Brazil, which saw its credit rating downgraded to junk last week, is only the latest Brics economy to crumble in the face of a strong dollar, a global trade slowdown and the prospect of higher US interest rates.
Russia is already in recession; many economists believe China is heading towards a “hard landing”; and South Africa, which managed to append itself to the emerging-markets club in 2010, is on the brink of recession.
Of the group once identified as the shining economic beacons of the future, only India has so far remained relatively insulated from what World Bank chief economist Kaushik Basu described last week as the “troubled” state of the global economy.

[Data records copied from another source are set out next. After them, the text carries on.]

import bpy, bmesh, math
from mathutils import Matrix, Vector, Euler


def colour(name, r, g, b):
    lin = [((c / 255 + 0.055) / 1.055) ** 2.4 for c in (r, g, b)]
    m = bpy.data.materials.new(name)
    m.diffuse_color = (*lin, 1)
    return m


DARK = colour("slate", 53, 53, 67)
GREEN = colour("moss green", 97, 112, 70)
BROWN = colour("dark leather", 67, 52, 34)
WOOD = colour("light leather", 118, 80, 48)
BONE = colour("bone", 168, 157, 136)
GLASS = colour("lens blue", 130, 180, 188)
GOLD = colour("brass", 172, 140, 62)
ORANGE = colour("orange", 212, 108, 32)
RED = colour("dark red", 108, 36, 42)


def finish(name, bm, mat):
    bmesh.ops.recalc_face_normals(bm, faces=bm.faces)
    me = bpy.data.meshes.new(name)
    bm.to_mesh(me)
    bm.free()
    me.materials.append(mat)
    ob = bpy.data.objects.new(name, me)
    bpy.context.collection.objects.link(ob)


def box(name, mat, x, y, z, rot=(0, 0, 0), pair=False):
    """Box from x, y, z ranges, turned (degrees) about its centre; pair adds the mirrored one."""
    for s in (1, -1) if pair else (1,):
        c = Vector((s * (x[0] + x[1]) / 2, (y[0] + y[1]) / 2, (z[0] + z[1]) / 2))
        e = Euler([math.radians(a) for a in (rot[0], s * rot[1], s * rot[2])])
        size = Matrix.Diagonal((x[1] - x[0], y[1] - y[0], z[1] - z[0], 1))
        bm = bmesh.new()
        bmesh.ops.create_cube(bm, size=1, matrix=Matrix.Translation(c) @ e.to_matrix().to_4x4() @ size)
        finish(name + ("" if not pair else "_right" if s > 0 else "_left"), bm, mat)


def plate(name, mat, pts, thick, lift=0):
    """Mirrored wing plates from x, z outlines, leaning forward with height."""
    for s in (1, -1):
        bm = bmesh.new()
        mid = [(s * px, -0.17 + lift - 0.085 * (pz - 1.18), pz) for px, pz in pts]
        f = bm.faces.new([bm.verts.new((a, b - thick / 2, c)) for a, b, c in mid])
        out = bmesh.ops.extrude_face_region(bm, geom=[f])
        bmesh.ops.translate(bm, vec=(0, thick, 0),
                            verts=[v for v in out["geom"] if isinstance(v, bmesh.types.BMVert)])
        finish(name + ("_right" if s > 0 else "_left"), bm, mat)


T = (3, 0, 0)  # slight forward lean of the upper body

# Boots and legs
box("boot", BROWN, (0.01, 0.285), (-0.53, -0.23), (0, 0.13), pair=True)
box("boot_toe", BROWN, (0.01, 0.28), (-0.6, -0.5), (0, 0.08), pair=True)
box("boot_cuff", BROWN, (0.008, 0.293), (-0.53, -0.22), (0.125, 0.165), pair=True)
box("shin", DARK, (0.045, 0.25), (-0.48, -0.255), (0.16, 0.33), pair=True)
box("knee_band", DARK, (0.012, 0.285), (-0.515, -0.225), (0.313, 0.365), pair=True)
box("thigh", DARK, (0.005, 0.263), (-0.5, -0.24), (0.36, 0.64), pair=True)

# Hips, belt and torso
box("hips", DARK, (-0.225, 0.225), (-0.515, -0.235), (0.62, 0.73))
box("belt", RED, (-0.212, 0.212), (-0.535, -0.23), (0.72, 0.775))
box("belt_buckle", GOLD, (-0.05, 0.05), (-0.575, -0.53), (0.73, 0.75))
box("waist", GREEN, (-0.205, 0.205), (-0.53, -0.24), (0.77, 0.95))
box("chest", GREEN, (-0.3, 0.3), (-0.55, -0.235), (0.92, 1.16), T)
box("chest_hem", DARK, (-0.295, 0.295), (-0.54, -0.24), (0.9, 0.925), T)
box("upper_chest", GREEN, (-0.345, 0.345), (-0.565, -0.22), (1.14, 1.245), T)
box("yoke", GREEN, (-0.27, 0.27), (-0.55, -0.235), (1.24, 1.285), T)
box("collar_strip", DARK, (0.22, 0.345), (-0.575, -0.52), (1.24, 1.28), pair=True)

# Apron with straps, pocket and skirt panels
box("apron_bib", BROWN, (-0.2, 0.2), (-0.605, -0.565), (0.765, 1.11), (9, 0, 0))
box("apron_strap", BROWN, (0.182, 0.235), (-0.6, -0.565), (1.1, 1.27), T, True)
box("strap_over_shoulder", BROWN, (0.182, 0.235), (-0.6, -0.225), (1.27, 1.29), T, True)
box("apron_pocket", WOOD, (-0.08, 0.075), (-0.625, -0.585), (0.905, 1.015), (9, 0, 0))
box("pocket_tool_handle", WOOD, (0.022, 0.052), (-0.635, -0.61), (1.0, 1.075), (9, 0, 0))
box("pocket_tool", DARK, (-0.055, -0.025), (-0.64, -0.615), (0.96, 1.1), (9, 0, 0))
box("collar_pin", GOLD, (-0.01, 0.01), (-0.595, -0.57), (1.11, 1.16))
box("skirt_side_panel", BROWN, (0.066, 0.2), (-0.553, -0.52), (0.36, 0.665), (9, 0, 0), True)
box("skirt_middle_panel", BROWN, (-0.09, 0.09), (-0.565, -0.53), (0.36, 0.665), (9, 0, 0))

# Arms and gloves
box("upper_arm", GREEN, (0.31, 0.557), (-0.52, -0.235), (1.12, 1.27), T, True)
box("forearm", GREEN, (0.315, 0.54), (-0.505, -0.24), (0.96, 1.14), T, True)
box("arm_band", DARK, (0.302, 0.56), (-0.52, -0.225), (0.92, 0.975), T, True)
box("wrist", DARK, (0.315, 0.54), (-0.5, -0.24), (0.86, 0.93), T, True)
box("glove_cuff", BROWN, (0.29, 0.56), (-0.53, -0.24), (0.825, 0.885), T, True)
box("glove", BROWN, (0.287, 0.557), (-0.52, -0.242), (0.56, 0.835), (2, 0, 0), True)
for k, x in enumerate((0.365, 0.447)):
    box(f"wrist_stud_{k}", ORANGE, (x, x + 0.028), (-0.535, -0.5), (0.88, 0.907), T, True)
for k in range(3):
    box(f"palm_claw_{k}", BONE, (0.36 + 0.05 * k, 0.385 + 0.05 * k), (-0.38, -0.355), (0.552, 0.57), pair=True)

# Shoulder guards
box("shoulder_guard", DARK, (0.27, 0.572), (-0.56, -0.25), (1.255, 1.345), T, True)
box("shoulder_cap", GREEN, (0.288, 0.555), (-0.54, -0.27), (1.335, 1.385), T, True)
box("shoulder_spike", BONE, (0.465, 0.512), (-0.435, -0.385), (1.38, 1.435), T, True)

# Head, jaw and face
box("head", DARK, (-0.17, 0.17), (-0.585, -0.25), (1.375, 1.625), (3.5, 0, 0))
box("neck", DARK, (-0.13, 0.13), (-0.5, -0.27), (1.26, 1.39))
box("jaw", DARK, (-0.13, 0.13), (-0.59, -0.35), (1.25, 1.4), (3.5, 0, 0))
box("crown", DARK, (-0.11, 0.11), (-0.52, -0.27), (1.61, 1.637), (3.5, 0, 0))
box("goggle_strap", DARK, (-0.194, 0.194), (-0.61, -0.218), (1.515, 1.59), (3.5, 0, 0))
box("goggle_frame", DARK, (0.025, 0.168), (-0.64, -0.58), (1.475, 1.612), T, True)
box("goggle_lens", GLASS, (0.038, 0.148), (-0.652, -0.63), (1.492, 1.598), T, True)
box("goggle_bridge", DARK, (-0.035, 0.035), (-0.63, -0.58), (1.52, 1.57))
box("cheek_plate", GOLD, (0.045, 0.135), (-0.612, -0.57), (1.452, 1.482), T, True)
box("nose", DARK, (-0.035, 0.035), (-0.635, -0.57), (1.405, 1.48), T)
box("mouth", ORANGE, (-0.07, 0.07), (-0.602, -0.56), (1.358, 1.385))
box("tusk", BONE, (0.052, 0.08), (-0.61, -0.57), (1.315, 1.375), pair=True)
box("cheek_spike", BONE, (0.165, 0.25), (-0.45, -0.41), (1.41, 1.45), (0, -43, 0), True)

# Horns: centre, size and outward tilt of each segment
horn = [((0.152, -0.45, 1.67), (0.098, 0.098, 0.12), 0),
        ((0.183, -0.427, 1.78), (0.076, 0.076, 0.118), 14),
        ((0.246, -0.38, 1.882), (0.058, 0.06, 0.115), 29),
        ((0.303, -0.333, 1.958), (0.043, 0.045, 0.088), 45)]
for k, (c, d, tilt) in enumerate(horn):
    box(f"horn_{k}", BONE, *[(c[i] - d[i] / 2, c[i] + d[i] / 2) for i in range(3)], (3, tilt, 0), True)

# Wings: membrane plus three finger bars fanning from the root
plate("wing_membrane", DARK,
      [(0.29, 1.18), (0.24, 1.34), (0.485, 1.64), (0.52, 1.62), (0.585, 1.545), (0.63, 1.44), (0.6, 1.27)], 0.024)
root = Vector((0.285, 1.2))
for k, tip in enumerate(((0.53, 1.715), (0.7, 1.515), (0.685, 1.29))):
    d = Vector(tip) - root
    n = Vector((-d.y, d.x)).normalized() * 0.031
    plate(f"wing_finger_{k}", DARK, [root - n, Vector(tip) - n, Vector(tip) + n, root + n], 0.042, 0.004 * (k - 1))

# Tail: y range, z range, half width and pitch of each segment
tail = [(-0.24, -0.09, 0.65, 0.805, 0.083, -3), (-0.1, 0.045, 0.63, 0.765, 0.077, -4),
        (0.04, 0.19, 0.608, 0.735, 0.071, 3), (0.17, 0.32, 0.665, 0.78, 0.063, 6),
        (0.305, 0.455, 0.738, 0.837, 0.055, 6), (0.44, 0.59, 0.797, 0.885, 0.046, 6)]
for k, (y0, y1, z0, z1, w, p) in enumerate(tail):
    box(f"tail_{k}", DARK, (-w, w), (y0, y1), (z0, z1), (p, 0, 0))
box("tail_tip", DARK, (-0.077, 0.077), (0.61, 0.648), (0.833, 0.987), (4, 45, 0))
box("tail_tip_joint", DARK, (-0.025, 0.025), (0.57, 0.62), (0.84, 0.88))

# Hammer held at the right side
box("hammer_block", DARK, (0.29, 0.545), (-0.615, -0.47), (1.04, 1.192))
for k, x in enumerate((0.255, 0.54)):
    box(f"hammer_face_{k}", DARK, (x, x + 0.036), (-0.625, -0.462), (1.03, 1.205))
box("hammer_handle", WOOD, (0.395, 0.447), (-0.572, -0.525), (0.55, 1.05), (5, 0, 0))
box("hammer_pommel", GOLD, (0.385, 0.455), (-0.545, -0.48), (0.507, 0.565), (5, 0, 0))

It wasn’t supposed to be like this. In 2009, as the rich western countries were surveying the chaos wrought by the financial-market crisis, China was cranking up an immense fiscal stimulus programme to boost demand and kickstart growth. Beijing’s ability to muster financial firepower in the face of the crisis seemed to underline the shift of power towards the nimble emerging nations, with their rapidly growing middle classes, and away from the sclerotic Old World.
“Decoupling” became fashionable. Instead of being tethered to the fortunes of the mighty US (“When America sneezes, the world catches a cold,” went the old saw), emerging economies would break free, nurturing trade links across the developing world and fostering homegrown demand.
via The Guardian